> [Your instructions]:
Which lines run from the line with "bm.to_mesh(mesh)" through the line with "radius = flat / cos(pi / SIDES)" in the entries below? Print them exactly, both ends included, and nothing more.

> [Input]:
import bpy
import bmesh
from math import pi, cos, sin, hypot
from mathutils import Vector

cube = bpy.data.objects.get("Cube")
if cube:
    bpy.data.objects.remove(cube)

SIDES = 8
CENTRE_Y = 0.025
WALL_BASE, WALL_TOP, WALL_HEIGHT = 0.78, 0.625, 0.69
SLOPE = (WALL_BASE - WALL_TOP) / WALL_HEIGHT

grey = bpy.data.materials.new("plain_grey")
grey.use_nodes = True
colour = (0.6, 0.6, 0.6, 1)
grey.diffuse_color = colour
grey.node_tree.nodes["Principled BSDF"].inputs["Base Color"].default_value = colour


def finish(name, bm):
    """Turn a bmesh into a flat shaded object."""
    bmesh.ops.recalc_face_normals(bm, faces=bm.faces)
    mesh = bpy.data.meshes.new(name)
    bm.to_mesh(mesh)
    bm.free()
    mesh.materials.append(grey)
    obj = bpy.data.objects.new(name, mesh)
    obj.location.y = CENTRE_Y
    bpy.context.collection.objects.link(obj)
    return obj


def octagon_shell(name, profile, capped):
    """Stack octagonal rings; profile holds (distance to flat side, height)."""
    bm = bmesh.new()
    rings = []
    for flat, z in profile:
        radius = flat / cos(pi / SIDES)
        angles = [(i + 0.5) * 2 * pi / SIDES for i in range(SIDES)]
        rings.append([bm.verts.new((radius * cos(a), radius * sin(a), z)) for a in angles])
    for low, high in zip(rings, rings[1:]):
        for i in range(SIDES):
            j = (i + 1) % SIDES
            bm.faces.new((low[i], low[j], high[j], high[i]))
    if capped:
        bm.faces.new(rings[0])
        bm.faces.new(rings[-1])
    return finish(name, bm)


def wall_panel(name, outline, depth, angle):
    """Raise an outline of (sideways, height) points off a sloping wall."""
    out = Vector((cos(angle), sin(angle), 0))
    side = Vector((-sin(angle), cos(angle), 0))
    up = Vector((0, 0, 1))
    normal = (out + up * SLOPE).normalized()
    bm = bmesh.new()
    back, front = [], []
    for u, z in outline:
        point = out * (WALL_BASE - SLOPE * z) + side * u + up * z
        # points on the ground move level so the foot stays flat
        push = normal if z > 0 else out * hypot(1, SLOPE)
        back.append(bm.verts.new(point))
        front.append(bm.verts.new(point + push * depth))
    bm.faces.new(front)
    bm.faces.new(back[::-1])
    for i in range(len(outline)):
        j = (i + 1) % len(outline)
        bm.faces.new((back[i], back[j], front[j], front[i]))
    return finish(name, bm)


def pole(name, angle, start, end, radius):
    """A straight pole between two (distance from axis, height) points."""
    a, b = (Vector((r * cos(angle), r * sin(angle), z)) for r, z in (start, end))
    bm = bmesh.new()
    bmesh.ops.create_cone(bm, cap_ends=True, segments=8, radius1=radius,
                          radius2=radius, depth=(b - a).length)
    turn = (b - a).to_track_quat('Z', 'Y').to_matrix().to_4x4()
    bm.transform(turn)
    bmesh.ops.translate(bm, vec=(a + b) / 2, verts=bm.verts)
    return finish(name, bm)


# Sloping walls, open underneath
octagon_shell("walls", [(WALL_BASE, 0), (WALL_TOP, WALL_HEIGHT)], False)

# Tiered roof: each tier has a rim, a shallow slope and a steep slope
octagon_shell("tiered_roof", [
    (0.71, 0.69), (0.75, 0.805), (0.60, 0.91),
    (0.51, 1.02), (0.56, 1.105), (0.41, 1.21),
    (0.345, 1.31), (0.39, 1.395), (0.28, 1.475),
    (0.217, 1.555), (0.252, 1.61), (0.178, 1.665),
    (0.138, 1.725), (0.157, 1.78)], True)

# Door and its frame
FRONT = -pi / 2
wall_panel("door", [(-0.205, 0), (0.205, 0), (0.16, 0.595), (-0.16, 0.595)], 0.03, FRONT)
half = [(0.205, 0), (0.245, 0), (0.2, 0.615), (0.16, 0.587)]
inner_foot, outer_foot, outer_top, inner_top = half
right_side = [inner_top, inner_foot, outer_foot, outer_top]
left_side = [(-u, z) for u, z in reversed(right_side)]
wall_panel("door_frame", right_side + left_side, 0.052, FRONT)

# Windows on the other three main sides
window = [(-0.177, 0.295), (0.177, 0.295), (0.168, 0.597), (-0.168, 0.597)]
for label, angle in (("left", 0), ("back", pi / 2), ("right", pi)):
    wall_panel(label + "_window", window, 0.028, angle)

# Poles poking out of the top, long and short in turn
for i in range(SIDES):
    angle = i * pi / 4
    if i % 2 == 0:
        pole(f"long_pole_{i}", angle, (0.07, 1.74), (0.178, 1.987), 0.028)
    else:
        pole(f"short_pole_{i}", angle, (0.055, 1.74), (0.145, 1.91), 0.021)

> [Task solution]:
    bm.to_mesh(mesh)
    bm.free()
    mesh.materials.append(grey)
    obj = bpy.data.objects.new(name, mesh)
    obj.location.y = CENTRE_Y
    bpy.context.collection.objects.link(obj)
    return obj


def octagon_shell(name, profile, capped):
    """Stack octagonal rings; profile holds (distance to flat side, height)."""
    bm = bmesh.new()
    rings = []
    for flat, z in profile:
        radius = flat / cos(pi / SIDES)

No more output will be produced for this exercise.